But we must, nonetheless, do all we can to ensure that every species in need of international protection receives it. The African and Asian elephant, the ornate spiny-tailed lizard, the bobcat, the sharks, the polar bear, the tree frog, the rhino, the tiger, the corals ... they are all species in need of help. And others such as the African lion are knocking on the door. We must protect them now with all the vigor we can muster.
The ivory traders are ready for a fight. The commercial fisheries are ready for a fight. The trapping and fur industries are ready for a fight. And Born Free USA is ready to win the fight on behalf of wildlife.
You Can Help Us Win in Doha!
- Please send the most generous donation you can marked “CITES” and it will underwrite our efforts on behalf of elephants, bobcats, polar bears, sharks, and all wild animals whose future may be decided in March.
- Drop a note to the US Delegation urging them to stand unequivocally opposed to all proposals to weaken protection for African elephants and allow ivory trade and to support the African Elephant Coalition’s effort to enact a twenty-year moratorium on ivory trade proposals. Mention the other issues raised in this article as well. Send your letter to:

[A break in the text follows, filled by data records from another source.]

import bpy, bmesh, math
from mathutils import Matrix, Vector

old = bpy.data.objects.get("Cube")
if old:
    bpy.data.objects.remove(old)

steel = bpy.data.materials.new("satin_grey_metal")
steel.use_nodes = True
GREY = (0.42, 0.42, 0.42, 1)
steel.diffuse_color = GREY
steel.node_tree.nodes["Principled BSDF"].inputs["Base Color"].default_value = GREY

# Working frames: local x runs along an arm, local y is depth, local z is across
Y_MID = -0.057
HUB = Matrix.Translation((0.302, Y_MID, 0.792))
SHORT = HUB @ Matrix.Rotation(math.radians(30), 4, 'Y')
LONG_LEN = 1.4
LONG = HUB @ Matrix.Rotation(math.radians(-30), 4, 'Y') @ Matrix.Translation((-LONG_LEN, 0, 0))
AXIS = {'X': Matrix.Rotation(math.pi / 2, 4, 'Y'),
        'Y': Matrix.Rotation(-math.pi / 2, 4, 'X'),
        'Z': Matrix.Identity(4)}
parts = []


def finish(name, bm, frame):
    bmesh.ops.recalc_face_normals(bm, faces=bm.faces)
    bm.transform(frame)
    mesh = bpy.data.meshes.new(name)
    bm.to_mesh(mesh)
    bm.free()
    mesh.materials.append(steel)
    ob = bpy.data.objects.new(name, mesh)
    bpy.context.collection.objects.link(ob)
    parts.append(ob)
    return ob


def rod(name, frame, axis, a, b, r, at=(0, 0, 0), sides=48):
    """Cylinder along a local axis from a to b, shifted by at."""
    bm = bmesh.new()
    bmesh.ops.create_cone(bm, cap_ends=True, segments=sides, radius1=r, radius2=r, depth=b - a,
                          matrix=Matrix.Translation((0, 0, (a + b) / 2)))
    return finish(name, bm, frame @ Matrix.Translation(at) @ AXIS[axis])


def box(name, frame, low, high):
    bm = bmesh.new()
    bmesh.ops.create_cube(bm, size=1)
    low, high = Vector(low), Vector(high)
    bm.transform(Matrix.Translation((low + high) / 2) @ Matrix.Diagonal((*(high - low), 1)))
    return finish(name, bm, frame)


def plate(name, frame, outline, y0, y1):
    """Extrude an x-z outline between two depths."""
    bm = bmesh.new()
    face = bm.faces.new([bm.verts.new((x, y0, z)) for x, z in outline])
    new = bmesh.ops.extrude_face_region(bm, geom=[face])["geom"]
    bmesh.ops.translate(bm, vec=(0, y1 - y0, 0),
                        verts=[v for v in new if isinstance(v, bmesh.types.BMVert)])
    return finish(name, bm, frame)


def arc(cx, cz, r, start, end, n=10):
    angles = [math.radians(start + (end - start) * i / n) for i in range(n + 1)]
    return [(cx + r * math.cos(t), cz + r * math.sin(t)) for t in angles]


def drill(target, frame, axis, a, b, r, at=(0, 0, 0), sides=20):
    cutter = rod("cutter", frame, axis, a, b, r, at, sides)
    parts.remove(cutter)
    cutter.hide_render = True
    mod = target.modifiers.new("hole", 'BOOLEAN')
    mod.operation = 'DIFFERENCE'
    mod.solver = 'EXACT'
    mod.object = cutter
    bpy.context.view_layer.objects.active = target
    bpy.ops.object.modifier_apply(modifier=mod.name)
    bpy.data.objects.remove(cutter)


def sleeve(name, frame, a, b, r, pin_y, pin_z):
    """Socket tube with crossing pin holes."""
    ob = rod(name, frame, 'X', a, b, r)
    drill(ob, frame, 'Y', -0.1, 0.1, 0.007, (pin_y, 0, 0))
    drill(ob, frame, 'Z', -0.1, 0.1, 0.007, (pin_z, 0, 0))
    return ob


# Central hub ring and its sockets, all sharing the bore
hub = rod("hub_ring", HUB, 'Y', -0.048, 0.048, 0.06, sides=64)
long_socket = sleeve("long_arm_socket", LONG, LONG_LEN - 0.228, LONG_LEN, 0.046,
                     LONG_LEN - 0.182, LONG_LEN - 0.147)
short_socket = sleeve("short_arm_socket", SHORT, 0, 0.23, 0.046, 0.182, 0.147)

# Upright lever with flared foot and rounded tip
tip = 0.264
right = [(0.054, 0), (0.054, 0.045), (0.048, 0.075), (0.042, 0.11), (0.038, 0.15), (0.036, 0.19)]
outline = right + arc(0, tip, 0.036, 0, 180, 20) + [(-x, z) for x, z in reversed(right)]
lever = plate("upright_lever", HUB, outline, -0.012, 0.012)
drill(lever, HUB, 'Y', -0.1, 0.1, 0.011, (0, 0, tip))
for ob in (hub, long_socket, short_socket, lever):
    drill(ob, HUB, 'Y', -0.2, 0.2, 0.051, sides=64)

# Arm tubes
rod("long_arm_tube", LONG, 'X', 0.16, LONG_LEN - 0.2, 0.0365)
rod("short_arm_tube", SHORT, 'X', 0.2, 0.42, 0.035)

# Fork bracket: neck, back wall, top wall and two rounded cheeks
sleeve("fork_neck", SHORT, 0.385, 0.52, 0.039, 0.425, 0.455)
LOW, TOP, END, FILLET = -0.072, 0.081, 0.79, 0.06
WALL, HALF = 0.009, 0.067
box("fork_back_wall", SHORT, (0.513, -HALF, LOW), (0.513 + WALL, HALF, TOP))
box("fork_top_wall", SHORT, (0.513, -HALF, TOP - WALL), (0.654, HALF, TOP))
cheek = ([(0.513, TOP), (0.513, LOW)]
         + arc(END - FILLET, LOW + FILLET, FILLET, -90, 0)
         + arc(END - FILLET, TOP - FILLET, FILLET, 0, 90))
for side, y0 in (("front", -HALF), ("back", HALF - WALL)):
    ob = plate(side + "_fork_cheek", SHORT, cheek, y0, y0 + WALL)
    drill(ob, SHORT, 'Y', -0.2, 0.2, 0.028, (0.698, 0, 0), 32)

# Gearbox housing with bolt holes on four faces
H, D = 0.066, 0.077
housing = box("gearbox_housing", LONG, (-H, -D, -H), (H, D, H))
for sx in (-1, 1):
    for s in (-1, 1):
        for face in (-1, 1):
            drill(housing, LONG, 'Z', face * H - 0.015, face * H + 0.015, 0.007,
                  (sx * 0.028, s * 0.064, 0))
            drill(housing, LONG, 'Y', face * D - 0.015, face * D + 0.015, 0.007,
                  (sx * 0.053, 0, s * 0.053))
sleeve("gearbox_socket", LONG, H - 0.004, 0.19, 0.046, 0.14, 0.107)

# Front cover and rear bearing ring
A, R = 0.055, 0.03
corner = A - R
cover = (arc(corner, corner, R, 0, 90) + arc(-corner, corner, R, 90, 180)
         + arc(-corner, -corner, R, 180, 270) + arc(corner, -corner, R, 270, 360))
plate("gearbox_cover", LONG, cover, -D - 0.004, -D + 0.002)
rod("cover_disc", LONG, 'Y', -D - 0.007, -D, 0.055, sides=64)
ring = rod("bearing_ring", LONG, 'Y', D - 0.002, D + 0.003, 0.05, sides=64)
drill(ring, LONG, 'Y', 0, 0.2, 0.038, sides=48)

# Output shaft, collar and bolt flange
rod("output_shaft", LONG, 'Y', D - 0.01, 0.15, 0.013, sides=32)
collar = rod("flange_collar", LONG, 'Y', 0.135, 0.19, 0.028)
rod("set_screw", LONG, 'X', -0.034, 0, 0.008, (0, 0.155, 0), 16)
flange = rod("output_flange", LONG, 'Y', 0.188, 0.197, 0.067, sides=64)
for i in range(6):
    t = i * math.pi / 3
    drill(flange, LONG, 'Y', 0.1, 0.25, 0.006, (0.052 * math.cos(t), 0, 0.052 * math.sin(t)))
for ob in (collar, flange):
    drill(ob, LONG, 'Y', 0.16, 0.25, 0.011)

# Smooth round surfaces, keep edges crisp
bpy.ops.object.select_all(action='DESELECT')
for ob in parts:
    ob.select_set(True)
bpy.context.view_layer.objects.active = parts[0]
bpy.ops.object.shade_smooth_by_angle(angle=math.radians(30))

The Honorable Ken Salazar
Secretary of the Interior
1849 C Street
Washington, DC 20240